At 23, Musawenkosi Saurombe Is Youngest African Woman With Ph.D.

“I never thought I will be the youngest woman to have a PhD in Africa. I never thought that at the age of 23, I will have a PhD in industrial psychology” - Musawenkosi Saurombe. Photo Credit: MiCampus

Zimbabwean scholar Musawenkosi Saurombe is currently the youngest African woman to earn a doctorate degree. The 23-year-old recently graduated with a Ph.D. in Industrial Psychology from South Africa’s North-West University (NWU).

The scholar reportedly nailed her Ph.D. thesis, which explored the “management perspectives talent value propositions for academic staff members in higher education.”

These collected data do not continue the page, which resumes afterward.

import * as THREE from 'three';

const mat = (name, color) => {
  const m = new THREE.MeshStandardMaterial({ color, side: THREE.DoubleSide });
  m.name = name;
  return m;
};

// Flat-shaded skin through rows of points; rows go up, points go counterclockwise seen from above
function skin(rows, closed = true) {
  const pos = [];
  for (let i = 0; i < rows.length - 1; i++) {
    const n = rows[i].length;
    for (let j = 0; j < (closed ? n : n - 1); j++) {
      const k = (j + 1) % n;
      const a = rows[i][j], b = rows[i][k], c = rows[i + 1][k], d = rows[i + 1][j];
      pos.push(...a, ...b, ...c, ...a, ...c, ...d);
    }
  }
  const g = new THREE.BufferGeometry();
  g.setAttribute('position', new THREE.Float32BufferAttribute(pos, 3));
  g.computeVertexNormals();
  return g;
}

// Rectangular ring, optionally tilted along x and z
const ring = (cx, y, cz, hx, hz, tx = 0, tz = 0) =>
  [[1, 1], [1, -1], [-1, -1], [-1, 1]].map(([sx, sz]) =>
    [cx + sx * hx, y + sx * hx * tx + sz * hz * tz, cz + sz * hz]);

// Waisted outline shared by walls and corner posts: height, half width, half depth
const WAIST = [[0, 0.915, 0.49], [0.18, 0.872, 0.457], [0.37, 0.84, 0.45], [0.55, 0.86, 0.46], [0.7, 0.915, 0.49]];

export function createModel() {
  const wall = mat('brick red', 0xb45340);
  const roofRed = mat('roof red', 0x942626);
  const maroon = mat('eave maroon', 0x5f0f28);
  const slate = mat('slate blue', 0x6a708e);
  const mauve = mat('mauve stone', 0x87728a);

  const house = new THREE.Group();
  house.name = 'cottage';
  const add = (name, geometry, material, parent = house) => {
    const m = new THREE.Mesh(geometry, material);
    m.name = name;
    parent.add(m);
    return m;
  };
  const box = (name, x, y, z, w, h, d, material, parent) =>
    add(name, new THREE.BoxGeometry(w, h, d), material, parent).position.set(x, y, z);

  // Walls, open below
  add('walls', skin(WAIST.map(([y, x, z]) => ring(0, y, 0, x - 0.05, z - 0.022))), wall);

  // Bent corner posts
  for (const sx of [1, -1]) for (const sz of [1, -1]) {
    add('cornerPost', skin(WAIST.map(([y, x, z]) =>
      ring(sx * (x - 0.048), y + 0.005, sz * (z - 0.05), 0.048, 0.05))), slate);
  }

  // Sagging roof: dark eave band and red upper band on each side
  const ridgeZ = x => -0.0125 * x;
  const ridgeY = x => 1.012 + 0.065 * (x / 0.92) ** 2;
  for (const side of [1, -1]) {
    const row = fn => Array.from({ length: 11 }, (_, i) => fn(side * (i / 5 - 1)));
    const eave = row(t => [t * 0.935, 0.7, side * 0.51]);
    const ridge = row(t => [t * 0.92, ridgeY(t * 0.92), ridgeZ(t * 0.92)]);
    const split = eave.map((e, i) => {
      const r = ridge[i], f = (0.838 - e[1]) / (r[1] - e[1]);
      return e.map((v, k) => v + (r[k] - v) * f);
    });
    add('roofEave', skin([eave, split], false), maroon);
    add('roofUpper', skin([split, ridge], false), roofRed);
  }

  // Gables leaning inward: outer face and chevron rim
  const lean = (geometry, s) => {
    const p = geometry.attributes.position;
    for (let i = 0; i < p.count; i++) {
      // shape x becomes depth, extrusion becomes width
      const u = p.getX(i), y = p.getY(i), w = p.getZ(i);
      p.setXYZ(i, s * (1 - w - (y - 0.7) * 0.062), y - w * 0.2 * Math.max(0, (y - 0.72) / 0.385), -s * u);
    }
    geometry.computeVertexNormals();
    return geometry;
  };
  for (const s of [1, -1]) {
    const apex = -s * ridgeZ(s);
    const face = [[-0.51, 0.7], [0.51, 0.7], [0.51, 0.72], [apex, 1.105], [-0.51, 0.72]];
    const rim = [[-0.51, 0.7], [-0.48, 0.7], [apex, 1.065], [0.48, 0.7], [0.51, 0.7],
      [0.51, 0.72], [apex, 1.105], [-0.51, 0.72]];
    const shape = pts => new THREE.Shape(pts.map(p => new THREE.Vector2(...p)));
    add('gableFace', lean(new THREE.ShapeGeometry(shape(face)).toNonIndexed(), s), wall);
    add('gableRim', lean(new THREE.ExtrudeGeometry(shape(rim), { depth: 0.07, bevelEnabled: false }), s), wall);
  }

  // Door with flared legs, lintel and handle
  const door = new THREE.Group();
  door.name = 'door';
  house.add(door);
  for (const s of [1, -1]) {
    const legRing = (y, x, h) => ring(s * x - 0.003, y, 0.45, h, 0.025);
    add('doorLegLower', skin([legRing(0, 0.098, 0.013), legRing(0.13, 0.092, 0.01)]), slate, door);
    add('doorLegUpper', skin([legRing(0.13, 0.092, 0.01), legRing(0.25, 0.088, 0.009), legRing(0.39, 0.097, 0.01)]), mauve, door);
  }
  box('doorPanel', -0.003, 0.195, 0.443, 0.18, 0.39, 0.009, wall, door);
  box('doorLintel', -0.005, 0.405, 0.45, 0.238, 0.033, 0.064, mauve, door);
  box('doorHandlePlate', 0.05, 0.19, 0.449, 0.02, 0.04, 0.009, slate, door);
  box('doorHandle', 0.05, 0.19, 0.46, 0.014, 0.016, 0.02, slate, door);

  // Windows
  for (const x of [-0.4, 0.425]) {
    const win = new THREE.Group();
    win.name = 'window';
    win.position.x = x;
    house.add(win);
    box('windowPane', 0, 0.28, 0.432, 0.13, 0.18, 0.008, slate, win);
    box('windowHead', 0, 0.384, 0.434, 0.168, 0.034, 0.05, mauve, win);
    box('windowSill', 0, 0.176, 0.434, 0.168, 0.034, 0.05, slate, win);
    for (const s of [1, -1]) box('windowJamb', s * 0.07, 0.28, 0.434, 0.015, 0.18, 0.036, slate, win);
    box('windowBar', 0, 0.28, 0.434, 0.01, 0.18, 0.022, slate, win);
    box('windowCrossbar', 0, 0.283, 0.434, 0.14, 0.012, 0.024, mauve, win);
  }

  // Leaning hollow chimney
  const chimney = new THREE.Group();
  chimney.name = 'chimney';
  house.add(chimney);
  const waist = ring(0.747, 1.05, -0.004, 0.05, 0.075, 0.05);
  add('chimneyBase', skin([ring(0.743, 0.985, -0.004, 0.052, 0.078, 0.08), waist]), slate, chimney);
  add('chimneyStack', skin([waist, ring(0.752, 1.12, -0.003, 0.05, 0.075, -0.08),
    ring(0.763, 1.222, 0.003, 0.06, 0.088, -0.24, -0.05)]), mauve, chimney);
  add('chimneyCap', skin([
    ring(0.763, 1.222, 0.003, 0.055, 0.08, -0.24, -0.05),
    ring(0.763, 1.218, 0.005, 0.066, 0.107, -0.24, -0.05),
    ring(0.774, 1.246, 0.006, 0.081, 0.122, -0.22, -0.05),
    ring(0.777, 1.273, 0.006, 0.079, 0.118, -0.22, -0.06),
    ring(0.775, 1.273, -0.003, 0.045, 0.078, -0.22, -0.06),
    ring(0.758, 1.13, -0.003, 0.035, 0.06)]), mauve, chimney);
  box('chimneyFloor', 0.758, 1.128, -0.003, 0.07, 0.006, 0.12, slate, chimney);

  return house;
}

Saurombe was born in Zimbabwe but grew up in neighboring Botswana. Friends and colleagues describe her as a child prodigy: She skipped a grade in elementary school and entered the university at the age of 16, moving to South Africa to pursue a Bachelor’s degree at North-West University.

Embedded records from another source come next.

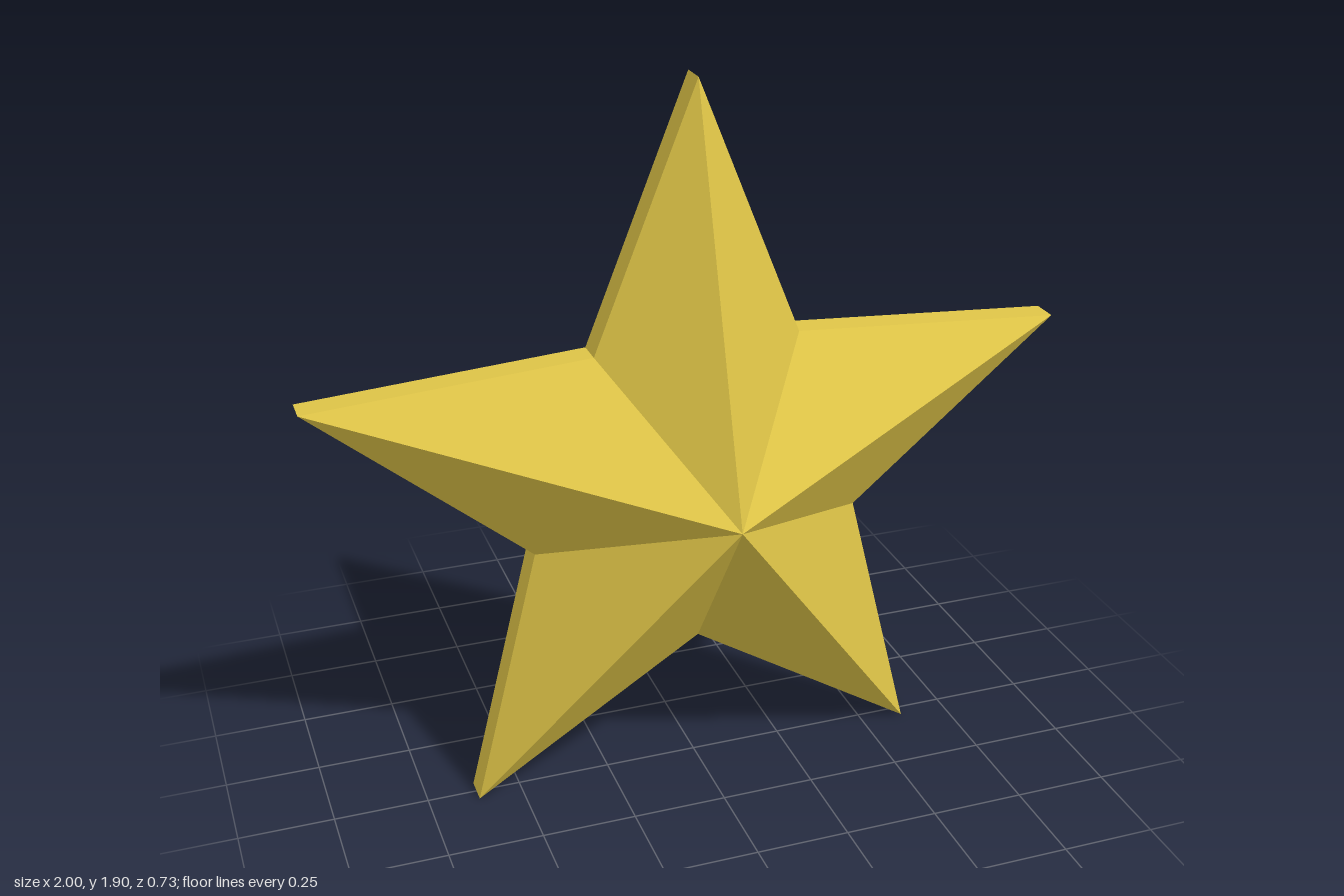
import * as THREE from 'three';

const POINTS = 5;
const OUTER = 1 / Math.cos(Math.PI / 10); // tip radius giving a width of 2
const INNER = 0.463;
const CENTER_Y = OUTER * Math.cos(Math.PI / POINTS); // lower tips rest on y = 0
const RIM = 0.037; // half thickness of the rim
const APEX = 0.363; // height of the faceted centre

// Outline corner, counter-clockwise from the top tip
function corner(i, z) {
  const r = i % 2 === 0 ? OUTER : INNER;
  const a = (i * Math.PI) / POINTS;
  return [-r * Math.sin(a), CENTER_Y + r * Math.cos(a), z];
}

function facetMesh(name, triangles, material) {
  const geometry = new THREE.BufferGeometry();
  geometry.setAttribute('position', new THREE.Float32BufferAttribute(triangles.flat(2), 3));
  geometry.computeVertexNormals(); // unshared corners keep every facet flat
  const mesh = new THREE.Mesh(geometry, material);
  mesh.name = name;
  return mesh;
}

export function createModel() {
  const gold = new THREE.MeshStandardMaterial({ color: 0xdec447, flatShading: true });
  gold.name = 'gold';

  const front = [], back = [], rim = [];
  for (let i = 0; i < POINTS * 2; i++) {
    const a = corner(i, RIM), b = corner(i + 1, RIM);
    const c = corner(i, -RIM), d = corner(i + 1, -RIM);
    front.push([[0, CENTER_Y, APEX], a, b]);
    back.push([[0, CENTER_Y, -APEX], d, c]);
    rim.push([a, c, d], [a, d, b]);
  }

  const star = new THREE.Group();
  star.name = 'star';
  star.add(
    facetMesh('frontFacets', front, gold),
    facetMesh('backFacets', back, gold),
    facetMesh('rim', rim, gold)
  );
  return star;
}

Despite her academic talents, Saurombe says her success mostly comes from lots of hard work, sacrifice, and self-belief.

“If I had listened to what people will say about my age, gender, or race, I would not have taken some of the steps that I took.

“My father had to sell his car just to get me through my third year of study and also the general social challenges, usually being the youngest in my class,” she told News24.

Musawenkosi Saurombe

Photo Credit: Destiny Connect

By 19, Saurombe completed her first degree, advancing immediately to her post-graduate studies and receiving a Master’s degree with distinction at the age of 21.

“I never thought I will be the youngest woman to have a Ph.D. in Africa. I never thought that at the age of 23, I will have a Ph.D. in Industrial Psychology,” Saurombe says.

A statement from North-West University said that with her accomplishments, Saurombe joins an elite list of young scholars around the world that have earned a doctorate while still in their early 20s.

The statement added that she currently works as a postdoctoral fellow at the university’s campus in Mahikeng, where she is responsible for the teaching and supervision of postgraduate students.

Notwithstanding her busy schedule as a teacher and researcher, Saurombe finds time for community service, mentoring young people, especially girls, to set their sights on the future and believe that they can be absolutely anything they want to be.

“As young people, it is very important to accrue the right character traits. Don’t let anyone tell you that you are substandard, under par, or unworthy of having a dream, so be daring, be bold, and be aggressive in your pursuit of success.”

Last Edited by:Abena Agyeman-Fisher Updated: July 27, 2017


Must Read

Connect with us

Join our Mailing List to Receive Updates